## Data for this task
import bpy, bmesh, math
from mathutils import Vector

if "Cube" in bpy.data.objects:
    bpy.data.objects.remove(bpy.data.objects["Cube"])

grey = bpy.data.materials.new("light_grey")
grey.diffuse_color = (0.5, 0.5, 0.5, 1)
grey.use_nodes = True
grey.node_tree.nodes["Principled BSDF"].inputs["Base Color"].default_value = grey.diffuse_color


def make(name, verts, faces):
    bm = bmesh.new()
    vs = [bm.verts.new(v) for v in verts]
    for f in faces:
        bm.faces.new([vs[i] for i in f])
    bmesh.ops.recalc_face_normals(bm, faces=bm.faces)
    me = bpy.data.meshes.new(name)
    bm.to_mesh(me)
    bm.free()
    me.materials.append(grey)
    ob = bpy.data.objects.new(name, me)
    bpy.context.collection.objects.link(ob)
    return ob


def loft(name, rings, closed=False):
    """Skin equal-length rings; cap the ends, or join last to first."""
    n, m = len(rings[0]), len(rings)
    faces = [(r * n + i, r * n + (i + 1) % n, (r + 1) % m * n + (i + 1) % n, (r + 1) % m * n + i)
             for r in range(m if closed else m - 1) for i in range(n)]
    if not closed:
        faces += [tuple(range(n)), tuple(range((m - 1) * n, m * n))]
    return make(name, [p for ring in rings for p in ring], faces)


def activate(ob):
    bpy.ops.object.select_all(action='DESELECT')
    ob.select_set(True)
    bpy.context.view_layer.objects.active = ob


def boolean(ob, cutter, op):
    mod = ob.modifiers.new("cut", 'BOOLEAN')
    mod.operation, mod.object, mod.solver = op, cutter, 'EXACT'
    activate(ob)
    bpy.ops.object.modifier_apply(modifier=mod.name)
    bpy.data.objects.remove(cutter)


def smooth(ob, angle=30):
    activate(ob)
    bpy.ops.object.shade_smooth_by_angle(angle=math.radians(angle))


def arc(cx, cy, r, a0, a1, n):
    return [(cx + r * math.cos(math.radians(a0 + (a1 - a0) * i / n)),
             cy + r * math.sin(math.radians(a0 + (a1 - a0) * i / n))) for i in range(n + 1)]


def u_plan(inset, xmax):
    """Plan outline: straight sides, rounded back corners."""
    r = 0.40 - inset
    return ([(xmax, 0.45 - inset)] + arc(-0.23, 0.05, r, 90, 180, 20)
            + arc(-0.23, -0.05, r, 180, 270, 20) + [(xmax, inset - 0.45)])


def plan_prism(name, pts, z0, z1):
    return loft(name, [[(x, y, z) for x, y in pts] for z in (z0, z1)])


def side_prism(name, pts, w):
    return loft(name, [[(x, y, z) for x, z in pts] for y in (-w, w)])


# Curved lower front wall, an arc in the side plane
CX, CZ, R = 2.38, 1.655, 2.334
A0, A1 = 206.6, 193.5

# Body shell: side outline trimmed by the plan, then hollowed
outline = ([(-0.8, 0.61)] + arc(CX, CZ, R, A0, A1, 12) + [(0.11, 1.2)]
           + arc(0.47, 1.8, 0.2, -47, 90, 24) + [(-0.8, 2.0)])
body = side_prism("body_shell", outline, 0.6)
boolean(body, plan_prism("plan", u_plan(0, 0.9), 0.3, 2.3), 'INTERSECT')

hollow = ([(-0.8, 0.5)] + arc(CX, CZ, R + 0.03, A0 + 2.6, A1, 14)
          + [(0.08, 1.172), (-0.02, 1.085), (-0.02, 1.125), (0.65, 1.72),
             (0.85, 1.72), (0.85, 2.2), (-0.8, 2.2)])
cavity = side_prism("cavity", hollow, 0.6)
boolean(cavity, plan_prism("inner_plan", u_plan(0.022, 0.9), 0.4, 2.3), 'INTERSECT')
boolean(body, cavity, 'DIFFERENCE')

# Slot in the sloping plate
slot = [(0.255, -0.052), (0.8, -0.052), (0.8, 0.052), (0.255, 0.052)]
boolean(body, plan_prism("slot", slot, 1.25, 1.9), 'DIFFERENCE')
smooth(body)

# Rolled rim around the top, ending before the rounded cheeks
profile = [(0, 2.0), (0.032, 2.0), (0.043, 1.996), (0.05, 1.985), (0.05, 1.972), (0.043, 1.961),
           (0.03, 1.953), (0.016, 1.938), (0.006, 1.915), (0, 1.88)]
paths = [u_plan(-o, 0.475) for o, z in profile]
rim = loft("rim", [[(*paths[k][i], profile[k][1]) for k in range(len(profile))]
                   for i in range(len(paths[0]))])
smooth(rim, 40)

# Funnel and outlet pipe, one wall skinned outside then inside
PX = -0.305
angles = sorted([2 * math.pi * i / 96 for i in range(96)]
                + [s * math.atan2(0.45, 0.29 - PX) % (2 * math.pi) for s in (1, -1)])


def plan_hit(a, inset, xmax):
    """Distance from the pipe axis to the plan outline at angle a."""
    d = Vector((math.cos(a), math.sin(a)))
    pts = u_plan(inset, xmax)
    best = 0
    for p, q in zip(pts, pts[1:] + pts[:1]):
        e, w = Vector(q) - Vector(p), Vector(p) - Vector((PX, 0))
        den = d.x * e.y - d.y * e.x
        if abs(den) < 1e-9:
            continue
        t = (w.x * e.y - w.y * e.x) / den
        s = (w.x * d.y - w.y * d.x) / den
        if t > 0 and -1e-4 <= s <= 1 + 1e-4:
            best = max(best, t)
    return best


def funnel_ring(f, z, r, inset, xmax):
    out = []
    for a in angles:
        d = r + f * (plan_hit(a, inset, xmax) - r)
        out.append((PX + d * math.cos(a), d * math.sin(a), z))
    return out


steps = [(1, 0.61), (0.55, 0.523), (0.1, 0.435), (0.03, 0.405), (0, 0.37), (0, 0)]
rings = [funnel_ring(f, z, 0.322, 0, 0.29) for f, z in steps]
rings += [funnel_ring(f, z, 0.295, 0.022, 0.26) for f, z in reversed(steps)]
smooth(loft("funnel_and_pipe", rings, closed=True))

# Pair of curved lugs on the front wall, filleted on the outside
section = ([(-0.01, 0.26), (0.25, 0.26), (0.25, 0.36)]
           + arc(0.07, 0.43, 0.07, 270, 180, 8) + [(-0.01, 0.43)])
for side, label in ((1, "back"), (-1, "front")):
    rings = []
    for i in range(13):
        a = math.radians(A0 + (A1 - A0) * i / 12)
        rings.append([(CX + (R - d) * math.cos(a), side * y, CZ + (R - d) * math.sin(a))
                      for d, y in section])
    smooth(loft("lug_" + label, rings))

## What you should do
Each line of the data in which the string "return" appears needs to be copied.

## Finished exercise
    return ob
    return make(name, [p for ring in rings for p in ring], faces)
    return [(cx + r * math.cos(math.radians(a0 + (a1 - a0) * i / n)),
    return ([(xmax, 0.45 - inset)] + arc(-0.23, 0.05, r, 90, 180, 20)
    return loft(name, [[(x, y, z) for x, y in pts] for z in (z0, z1)])
    return loft(name, [[(x, y, z) for x, z in pts] for y in (-w, w)])
    return best
    return out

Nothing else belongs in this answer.